→ **Work request**:
Go through the listing below and list every line with "finish".

→ **Task inputs**:
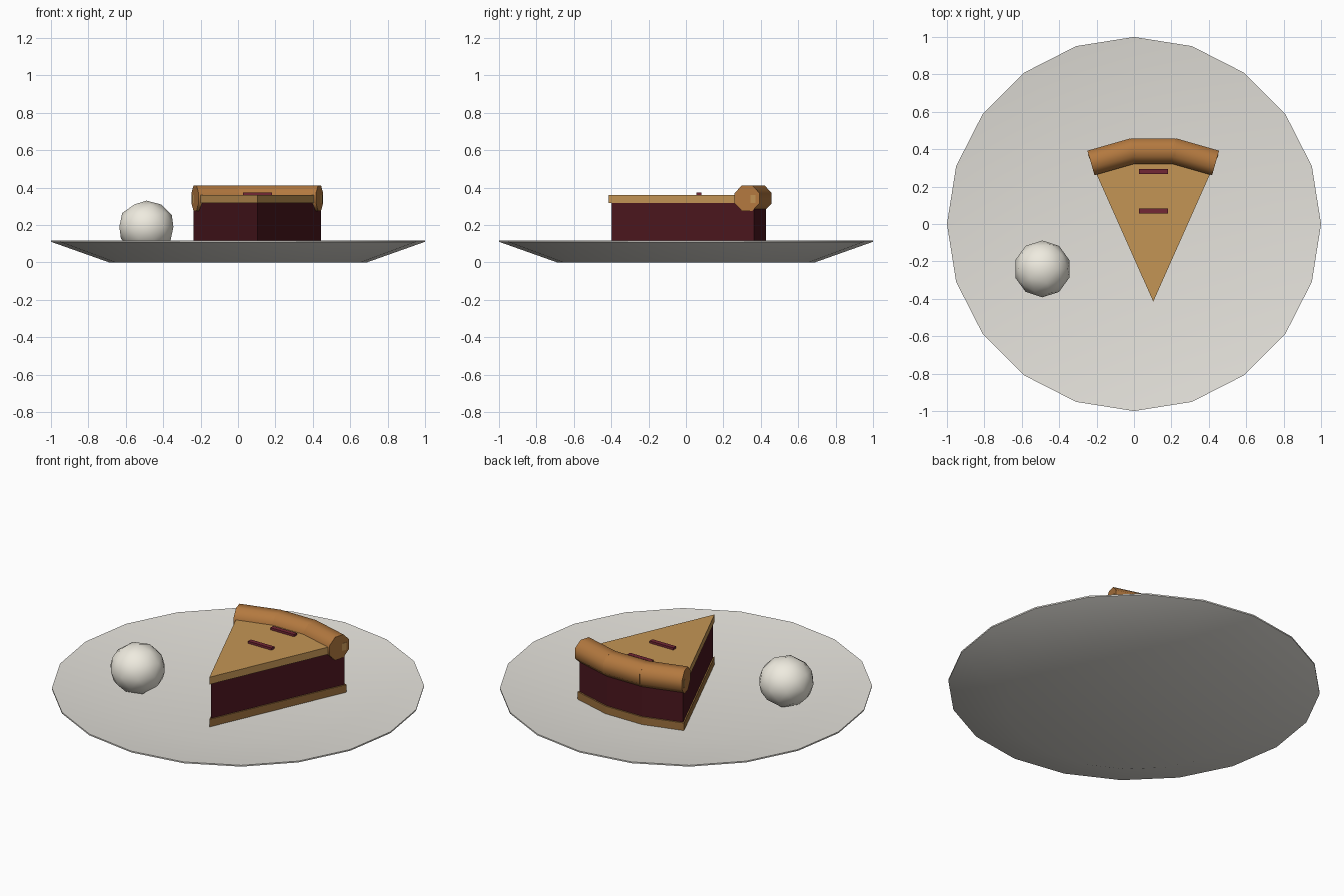
import bpy, bmesh
from math import sin, cos, pi, radians
from mathutils import Matrix, Vector

if "Cube" in bpy.data.objects:
    bpy.data.objects.remove(bpy.data.objects["Cube"])


def material(name, rgb):
    m = bpy.data.materials.new(name)
    m.diffuse_color = (*rgb, 1)
    m.use_nodes = True
    m.node_tree.nodes["Principled BSDF"].inputs["Base Color"].default_value = m.diffuse_color
    return m


PLATE = material("porcelain", (0.78, 0.76, 0.71))
CREAM = material("cream", (0.86, 0.83, 0.74))
FILLING = material("berry", (0.07, 0.008, 0.013))
CRUST = material("crust", (0.55, 0.30, 0.09))
BAKED = material("baked_crust", (0.45, 0.19, 0.05))
BASE = material("base_crust", (0.33, 0.16, 0.045))
SLIT = material("slit", (0.17, 0.02, 0.035))


def finish(name, bm, mat, smooth=None):
    bmesh.ops.recalc_face_normals(bm, faces=bm.faces)
    me = bpy.data.meshes.new(name)
    bm.to_mesh(me)
    bm.free()
    me.materials.append(mat)
    ob = bpy.data.objects.new(name, me)
    bpy.context.collection.objects.link(ob)
    if smooth:
        bpy.context.view_layer.objects.active = ob
        ob.select_set(True)
        bpy.ops.object.shade_smooth_by_angle(angle=radians(smooth))
        ob.select_set(False)
    return ob


def lathe(name, profile, sides, mat, smooth):
    bm = bmesh.new()
    rings = [[bm.verts.new((r * cos(2 * pi * i / sides), r * sin(2 * pi * i / sides), z))
              for i in range(sides)] for r, z in profile]
    for a, b in zip(rings, rings[1:]):
        for i in range(sides):
            j = (i + 1) % sides
            bm.faces.new((a[i], a[j], b[j], b[i]))
    bm.faces.new(rings[0])
    bm.faces.new(rings[-1])
    return finish(name, bm, mat, smooth)


def wedge(name, tip_y, radius, z0, z1, mat):
    bm = bmesh.new()
    pts = [(0.103, tip_y)]
    for a in (24, 8, -8, -24):
        pts.append((0.103 + radius * sin(radians(a)), tip_y + radius * cos(radians(a))))
    face = bm.faces.new([bm.verts.new((x, y, z0)) for x, y in pts])
    ext = bmesh.ops.extrude_face_region(bm, geom=[face])
    verts = [v for v in ext["geom"] if isinstance(v, bmesh.types.BMVert)]
    bmesh.ops.translate(bm, verts=verts, vec=(0, 0, z1 - z0))
    return finish(name, bm, mat)


# Plate: shallow dish with a flat well
lathe("plate", [(0.69, 0), (1.0, 0.11), (1.0, 0.118), (0.6, 0.065)], 20, PLATE, 30)

# Scoop of cream
bm = bmesh.new()
bmesh.ops.create_icosphere(bm, subdivisions=2, radius=1, matrix=Matrix.Translation(
    (-0.49, -0.24, 0.19)) @ Matrix.Diagonal((0.152, 0.152, 0.14, 1)))
finish("cream_scoop", bm, CREAM, 60)

# Slice layers
wedge("bottom_crust", -0.415, 0.86, 0.06, 0.11, BASE)
wedge("filling", -0.398, 0.835, 0.11, 0.317, FILLING)
wedge("top_crust", -0.415, 0.86, 0.317, 0.36, CRUST)

# Crimped rim: three overlapping dough rolls
for i, a in enumerate((-16, 0, 16)):
    t = radians(a)
    c = Vector((0.103 + 0.79 * sin(t), -0.4 + 0.79 * cos(t), 0.343))
    bm = bmesh.new()
    bmesh.ops.create_cone(bm, cap_ends=True, segments=8, radius1=0.074, radius2=0.074, depth=0.24,
                          matrix=Matrix.Translation(c) @ Matrix.Rotation(-t, 4, 'Z')
                          @ Matrix.Rotation(pi / 2, 4, 'Y') @ Matrix.Rotation(pi / 8, 4, 'Z'))
    finish(f"rim_roll_{i + 1}", bm, BAKED, 60)

# Steam slits
for i, y in enumerate((0.07, 0.28)):
    bm = bmesh.new()
    bmesh.ops.create_cube(bm, size=1, matrix=Matrix.Translation((0.103, y, 0.363))
                          @ Matrix.Diagonal((0.155, 0.026, 0.02, 1)))
    finish(f"steam_slit_{i + 1}", bm, SLIT)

→ **Answer for the task**:
def finish(name, bm, mat, smooth=None):
    return finish(name, bm, mat, smooth)
    return finish(name, bm, mat)
finish("cream_scoop", bm, CREAM, 60)
    finish(f"rim_roll_{i + 1}", bm, BAKED, 60)
    finish(f"steam_slit_{i + 1}", bm, SLIT)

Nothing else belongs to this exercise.